The deadline for students enrolled and planning to attend UNLV or UNR to pay their tuition and fees for the upcoming semester is Friday, and those who miss that deadline would face late charges.
But regents for the Nevada System of Higher Education are set to vote on a measure on Friday that, if passed, would direct the presidents of Nevada’s seven higher-education institutions to either temporarily defer tuition and/or fees for the upcoming spring semester and waive late penalties for those students affected by the government shutdown.
The federal government has been partially shut down since Dec. 22, affecting roughly 800,000 federal employees nationally. In Nevada, that means that approximately 3,000 federal workers’ paychecks are on hold.

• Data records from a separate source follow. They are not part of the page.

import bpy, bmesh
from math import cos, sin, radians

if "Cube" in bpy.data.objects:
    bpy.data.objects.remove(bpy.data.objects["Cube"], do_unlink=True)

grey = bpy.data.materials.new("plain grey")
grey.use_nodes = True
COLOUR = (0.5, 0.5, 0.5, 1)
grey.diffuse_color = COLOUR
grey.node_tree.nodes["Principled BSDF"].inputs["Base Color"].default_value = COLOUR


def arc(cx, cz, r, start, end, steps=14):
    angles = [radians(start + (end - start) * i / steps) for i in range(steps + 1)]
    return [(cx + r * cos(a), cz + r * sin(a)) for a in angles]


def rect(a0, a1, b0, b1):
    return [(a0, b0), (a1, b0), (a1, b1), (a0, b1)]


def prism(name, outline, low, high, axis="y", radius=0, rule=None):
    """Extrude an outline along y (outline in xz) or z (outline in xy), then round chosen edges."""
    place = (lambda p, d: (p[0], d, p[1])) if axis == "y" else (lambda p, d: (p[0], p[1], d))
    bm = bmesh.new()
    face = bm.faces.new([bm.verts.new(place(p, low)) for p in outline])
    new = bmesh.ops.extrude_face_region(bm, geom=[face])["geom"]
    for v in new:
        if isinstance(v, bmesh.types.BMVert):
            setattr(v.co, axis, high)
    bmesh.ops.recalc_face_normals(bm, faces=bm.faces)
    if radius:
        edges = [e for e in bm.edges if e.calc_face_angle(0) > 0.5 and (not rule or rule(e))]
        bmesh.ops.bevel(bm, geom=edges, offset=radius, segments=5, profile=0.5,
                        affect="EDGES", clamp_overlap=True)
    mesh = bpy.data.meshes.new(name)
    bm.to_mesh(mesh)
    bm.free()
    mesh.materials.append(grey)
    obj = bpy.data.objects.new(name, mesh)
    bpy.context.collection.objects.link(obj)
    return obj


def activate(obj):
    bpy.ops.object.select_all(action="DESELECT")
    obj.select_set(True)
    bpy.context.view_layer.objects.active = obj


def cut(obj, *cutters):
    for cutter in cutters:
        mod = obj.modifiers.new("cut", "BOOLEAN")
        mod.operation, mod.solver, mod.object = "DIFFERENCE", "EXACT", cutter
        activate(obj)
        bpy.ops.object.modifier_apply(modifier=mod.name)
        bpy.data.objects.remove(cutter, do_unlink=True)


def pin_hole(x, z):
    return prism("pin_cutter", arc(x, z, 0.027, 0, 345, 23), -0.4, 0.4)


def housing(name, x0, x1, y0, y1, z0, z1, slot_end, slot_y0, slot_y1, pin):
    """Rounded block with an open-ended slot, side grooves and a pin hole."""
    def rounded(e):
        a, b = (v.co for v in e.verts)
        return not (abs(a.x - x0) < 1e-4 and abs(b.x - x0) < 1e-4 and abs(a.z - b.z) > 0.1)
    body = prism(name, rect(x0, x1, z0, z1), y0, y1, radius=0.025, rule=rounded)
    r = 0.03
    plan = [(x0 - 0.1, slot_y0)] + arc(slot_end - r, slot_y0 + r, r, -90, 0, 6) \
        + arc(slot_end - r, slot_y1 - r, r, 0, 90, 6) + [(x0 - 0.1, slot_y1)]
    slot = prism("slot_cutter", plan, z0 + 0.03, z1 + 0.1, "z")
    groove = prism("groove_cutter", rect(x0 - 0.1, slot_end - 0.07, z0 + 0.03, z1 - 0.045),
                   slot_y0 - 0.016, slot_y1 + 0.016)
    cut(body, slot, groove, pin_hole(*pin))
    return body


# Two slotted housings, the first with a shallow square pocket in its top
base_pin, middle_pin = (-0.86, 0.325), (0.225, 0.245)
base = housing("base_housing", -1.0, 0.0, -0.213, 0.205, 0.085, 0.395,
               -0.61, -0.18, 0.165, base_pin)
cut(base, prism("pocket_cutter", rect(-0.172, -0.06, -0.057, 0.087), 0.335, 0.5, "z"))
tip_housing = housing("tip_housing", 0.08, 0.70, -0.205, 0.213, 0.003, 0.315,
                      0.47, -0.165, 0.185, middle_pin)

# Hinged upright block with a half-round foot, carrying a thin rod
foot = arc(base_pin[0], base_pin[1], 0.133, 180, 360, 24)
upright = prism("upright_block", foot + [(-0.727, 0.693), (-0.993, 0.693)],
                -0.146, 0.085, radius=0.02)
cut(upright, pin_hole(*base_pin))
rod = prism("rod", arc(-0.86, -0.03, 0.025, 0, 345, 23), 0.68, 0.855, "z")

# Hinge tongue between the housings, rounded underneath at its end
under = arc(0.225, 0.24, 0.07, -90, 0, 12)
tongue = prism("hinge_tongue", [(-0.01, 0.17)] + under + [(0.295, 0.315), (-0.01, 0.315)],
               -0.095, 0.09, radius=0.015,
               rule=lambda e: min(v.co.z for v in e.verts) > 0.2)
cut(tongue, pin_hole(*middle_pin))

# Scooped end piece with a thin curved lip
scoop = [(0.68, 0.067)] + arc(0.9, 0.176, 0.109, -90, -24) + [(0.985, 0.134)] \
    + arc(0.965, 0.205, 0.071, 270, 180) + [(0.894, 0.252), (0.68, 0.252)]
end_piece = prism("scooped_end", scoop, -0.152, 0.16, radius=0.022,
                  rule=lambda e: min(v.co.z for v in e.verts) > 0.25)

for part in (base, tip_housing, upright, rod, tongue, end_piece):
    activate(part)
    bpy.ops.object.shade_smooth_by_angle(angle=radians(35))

On Sunday, Gov. Steve Sisolak sent a letter to NSHE Chancellor Thom Reilly and Regent Chairman Kevin Page asking them to find a solution for students impacted by the shutdown so they can attend classes this spring without being penalized.
“Simply put, this is the right thing to do,” Reilly said in a statement. “The Nevada System of Higher Education is singularly focused on student access and success and removing any barriers for students aiming to graduate from one of our seven degree-granting institutions. Gov. Sisolak certainly understands that and we will take the necessary steps to ensure these students are not prevented or discouraged from enrolling or continuing their studies this semester.”
Page said in a statement that the resolution would be in front of the Board of Regents at their Friday meeting.
“The situation these students and their families have been placed in, by no fault of their own, is very unfortunate. I want to thank Gov. Sisolak for his leadership at this time,” Page said in a statement. “A disruption of the educational process mid-academic year due to this unexpected financial hardship could be detrimental to the success of these students.”